The instinct to help a family member facing cancer can be overwhelming. But a cruel reality of the disease is that there can be relatively few ways to help directly. Allison Wusaty decided to fight that feeling of helplessness by climbing Europe’s highest peak, raising more than $35,000 for the Alberta Cancer Foundation in the process.
Allison’s brother, Andrew, was diagnosed with brain cancer in 2008 after suffering multiple seizures following a collision during a hockey game. Within a week, Andrew had his first surgery and, since then, the 40-year-old Calgary resident has had three more surgeries to remove recurrent tumours.
Despite undergoing multiple chemotherapy and treatment programs, Andrew continues to work full-time as an environmental consultant. He also travels, snowboards, fishes and still plays hockey. He remembers his younger sister coming to him in mid-2017 as if with a dark secret — that’s when she first raised the idea of climbing Mount Elbrus, in southwest Russia, as a fundraising initiative.
“She came to me and said, ‘What would you think about this?’ And I said, ‘Oh god, I think that’s just brilliant, I’m behind it 100 per cent,’” says Andrew.
Less than a year later, Allison found herself atop the 5,642-metre-high peak. Though she trained for the eight-day climb, she says finding the mental strength to keep going was the most difficult part of the ascent. But remembering the cause behind it allowed her to keep putting one foot in front of the other.
“My brother doesn’t have the option to quit. He has to go through treatment and keep going, and what a lousy attitude I would have if I stopped because it was too hard,” says Allison.
After being stuck at one camp for four days due to a storm, Allison’s group of climbers was eventually able to summit the mountain in early September 2017.
“It was incredible to have this moment where I was all alone at the top,” says Allison. “Being there was so exciting, and then all I could think about was calling my brother and being able to tell my family I did it.”
Andrew vividly recalls not getting any news for a few days before getting a phone call from a small Russian village and hearing Allison’s voice on the other end.
“There was relief, happiness — I was so glad that she achieved it and that she was safe,” says Andrew. “It’s just a nice feeling, it’s a culmination.”
The siblings say they’ve always been close, but Allison says what they have gone through together over the past decade has brought them even closer.
“It changes your whole family, really. We are so much closer now and it sort of changes all your priorities,” says Allison. “We’ve gone on so many family trips and done so many amazing things together.”
Allison and her family fundraised for the climb online and hosted events such as yoga classes, hikes and clothing sales. Andrew had initially kept his diagnosis relatively private and, while he was somewhat uneasy about the public nature of the fundraising, he’s happy with how it worked out.
“To be honest, it’s a bit comforting. It did feel better when everybody knew,” says Andrew. “Now I’m happy to talk when asked about it because I think it informs people.”
Beyond overwhelming support and donations from family and friends, Allison says the process of fundraising was also rewarding in other ways.
“You feel a little bit alone when your family is going through something like this, but then you have these conversations where other people feel exactly the same way and you can support each other,” says Allison.
Andrew says another big source of support in his journey has been the staff at the Tom Baker Cancer Centre in Calgary.
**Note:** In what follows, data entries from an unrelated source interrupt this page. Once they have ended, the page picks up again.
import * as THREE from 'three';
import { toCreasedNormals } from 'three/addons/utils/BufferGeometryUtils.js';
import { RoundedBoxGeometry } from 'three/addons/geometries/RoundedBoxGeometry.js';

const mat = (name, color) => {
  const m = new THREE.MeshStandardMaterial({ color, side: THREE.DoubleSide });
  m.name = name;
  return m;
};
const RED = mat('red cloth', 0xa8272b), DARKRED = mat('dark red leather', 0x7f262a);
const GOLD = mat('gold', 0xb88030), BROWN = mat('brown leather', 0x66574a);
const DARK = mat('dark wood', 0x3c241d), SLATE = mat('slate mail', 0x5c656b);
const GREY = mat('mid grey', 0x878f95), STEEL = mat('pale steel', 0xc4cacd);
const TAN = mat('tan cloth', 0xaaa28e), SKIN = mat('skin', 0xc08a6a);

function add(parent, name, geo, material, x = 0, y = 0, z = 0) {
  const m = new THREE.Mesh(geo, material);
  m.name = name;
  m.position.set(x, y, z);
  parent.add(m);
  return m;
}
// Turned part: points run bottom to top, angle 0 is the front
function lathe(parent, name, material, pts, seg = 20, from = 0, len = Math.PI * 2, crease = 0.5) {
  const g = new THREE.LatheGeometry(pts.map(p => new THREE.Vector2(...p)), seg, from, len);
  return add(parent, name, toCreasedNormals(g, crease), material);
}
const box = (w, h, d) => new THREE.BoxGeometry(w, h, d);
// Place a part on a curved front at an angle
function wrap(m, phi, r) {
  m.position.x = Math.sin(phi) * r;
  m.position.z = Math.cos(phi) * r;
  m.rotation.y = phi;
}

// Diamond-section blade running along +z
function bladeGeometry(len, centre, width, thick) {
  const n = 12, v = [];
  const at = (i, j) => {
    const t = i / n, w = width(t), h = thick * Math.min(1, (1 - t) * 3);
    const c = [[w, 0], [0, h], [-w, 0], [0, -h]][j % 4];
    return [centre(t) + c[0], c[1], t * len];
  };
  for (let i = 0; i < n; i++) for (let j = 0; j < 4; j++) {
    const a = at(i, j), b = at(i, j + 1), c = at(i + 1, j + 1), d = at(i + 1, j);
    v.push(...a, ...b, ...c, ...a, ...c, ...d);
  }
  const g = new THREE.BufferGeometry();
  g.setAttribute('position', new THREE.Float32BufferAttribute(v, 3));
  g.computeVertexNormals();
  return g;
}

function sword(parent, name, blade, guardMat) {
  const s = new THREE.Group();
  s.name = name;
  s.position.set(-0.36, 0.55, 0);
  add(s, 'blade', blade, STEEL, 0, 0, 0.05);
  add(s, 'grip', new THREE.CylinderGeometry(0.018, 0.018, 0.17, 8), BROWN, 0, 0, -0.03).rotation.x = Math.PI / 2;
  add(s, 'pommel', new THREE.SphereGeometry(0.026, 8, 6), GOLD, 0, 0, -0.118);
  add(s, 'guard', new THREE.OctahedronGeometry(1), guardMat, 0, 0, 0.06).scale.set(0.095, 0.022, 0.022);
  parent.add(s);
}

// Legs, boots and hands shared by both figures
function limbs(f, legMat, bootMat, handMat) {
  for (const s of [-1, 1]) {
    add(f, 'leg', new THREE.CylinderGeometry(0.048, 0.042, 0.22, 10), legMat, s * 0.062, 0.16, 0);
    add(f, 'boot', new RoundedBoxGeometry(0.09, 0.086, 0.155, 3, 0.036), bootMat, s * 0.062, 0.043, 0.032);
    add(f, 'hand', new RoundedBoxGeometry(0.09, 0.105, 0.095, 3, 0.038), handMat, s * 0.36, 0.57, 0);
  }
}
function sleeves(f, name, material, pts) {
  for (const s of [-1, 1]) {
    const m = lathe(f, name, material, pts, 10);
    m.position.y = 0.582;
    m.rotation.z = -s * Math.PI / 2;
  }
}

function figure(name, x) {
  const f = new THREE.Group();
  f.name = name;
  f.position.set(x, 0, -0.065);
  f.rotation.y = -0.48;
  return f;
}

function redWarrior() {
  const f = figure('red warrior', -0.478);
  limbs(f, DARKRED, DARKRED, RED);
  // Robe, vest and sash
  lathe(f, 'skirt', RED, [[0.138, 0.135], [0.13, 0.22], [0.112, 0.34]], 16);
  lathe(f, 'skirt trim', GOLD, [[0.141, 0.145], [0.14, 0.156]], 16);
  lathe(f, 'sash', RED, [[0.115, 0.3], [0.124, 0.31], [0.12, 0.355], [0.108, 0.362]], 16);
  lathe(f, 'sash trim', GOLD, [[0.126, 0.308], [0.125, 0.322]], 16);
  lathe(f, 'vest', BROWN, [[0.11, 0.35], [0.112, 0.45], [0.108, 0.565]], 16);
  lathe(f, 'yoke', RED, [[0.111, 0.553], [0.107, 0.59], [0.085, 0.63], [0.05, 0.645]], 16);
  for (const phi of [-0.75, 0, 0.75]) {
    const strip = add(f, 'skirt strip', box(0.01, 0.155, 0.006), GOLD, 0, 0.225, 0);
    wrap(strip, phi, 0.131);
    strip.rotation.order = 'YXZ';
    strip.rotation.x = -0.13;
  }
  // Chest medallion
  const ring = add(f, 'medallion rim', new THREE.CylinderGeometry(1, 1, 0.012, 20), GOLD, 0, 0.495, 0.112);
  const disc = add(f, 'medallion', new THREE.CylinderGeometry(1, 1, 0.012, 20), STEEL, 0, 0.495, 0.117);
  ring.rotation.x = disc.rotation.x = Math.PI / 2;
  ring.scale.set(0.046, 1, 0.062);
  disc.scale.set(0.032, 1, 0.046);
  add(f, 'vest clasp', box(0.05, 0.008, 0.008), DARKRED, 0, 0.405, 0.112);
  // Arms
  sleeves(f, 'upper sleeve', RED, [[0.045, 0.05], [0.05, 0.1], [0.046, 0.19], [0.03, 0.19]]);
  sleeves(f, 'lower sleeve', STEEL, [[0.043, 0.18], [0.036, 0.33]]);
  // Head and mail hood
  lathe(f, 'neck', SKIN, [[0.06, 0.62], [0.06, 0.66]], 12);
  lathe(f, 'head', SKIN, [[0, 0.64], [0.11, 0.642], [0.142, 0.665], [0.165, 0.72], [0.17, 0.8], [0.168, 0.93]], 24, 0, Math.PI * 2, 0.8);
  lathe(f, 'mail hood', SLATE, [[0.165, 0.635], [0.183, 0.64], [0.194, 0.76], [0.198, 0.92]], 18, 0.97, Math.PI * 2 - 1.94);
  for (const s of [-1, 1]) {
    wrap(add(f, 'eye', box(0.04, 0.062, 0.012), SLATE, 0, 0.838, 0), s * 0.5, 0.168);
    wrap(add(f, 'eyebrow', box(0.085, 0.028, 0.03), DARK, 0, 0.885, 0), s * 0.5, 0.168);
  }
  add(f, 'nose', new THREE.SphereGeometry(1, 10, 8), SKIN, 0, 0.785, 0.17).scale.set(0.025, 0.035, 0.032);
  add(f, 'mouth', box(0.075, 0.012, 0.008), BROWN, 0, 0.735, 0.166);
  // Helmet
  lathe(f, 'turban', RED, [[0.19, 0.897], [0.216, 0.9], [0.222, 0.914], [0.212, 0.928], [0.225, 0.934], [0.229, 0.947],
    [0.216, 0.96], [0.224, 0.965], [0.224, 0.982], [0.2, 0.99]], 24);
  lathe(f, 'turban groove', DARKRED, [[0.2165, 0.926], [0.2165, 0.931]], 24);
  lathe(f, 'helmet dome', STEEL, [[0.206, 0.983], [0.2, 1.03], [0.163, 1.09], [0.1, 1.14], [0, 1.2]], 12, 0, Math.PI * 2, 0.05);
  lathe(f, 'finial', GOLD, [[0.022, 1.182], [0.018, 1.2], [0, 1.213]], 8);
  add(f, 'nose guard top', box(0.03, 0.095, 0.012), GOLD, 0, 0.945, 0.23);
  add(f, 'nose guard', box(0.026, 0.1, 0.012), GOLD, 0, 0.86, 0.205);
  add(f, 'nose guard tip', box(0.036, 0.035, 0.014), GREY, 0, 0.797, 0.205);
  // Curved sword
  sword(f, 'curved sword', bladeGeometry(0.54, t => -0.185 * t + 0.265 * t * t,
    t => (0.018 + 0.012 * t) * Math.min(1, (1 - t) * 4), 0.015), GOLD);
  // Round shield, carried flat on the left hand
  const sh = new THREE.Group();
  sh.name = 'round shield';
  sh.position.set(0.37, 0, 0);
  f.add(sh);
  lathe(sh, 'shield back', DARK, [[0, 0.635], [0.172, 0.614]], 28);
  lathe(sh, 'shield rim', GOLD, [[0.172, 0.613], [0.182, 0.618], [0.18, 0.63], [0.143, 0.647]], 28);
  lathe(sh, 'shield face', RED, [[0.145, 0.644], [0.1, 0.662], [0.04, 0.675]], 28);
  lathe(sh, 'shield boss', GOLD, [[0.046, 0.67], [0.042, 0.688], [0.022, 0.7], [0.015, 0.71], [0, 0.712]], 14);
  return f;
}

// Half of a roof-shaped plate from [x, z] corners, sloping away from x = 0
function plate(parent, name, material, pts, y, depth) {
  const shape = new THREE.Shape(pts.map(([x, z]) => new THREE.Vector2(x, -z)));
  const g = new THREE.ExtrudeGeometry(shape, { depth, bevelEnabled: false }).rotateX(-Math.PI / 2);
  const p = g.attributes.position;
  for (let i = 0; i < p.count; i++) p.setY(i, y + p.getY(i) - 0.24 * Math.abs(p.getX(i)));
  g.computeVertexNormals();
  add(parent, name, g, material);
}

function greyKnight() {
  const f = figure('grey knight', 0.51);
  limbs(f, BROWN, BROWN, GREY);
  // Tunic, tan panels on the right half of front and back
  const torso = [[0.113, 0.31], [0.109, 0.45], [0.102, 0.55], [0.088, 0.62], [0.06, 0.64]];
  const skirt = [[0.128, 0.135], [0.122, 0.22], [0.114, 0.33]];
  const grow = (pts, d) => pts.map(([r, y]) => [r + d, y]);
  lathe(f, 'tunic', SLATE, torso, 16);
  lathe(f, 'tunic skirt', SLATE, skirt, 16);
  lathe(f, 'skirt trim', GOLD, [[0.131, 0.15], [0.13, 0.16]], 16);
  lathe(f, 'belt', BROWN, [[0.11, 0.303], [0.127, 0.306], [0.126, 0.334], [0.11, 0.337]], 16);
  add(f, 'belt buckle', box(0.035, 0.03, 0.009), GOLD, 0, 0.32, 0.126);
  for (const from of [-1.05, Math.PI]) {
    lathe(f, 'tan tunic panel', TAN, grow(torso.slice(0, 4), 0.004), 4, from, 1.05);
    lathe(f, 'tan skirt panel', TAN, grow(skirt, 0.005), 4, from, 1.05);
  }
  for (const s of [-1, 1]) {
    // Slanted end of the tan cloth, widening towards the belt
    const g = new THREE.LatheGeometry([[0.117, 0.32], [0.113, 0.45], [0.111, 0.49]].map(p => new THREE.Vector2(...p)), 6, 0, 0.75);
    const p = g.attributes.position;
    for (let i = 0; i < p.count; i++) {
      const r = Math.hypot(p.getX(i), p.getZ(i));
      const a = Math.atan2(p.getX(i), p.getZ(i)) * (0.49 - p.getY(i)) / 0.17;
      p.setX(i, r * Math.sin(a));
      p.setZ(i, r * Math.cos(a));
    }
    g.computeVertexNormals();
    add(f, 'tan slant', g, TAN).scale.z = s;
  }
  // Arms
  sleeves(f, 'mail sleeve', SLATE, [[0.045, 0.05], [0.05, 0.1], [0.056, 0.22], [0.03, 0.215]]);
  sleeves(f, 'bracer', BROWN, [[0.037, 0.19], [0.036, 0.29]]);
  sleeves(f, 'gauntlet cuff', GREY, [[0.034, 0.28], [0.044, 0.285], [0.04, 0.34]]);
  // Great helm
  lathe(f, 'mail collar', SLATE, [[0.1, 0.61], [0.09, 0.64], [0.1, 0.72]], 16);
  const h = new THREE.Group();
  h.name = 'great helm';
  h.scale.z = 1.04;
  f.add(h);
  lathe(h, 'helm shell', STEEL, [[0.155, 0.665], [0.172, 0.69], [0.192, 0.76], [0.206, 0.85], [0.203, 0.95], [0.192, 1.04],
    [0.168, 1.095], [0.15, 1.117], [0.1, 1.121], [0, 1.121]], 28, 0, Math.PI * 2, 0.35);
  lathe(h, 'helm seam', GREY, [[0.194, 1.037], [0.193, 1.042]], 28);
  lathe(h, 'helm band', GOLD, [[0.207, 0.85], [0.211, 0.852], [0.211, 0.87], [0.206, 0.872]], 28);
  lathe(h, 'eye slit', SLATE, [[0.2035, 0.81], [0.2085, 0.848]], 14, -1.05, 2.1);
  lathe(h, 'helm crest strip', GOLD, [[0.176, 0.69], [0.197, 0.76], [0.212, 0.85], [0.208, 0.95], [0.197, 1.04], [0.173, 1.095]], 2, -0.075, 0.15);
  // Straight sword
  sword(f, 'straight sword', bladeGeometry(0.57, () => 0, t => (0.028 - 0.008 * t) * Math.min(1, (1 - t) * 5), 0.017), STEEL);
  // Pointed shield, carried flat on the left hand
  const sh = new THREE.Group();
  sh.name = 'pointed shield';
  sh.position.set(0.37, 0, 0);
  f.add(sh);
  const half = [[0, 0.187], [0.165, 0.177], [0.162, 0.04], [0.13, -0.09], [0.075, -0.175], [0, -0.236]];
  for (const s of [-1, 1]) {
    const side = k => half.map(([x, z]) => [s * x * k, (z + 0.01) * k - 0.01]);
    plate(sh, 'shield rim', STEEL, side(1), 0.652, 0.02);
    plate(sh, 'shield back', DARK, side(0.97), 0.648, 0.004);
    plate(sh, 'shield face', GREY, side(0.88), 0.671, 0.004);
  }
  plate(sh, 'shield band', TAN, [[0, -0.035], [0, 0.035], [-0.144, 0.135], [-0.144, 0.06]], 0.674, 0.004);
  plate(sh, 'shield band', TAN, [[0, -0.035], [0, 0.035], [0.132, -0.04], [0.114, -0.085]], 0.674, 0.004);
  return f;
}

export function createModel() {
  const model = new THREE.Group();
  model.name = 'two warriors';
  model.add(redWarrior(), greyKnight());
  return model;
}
He credits them for allowing him to live his life as normally as possible despite the circumstances.
“From my oncologist, my surgeon, right down to the nurses, it’s been awesome,” says Andrew. “It’s very comforting. They do a nice job of putting positives on the reality.”
Not content with having climbed Europe’s highest mountain, Allison has now set her sights on South America’s highest peak. She plans on redoubling her fundraising efforts and will attempt the 6,962-metre Aconcagua this December.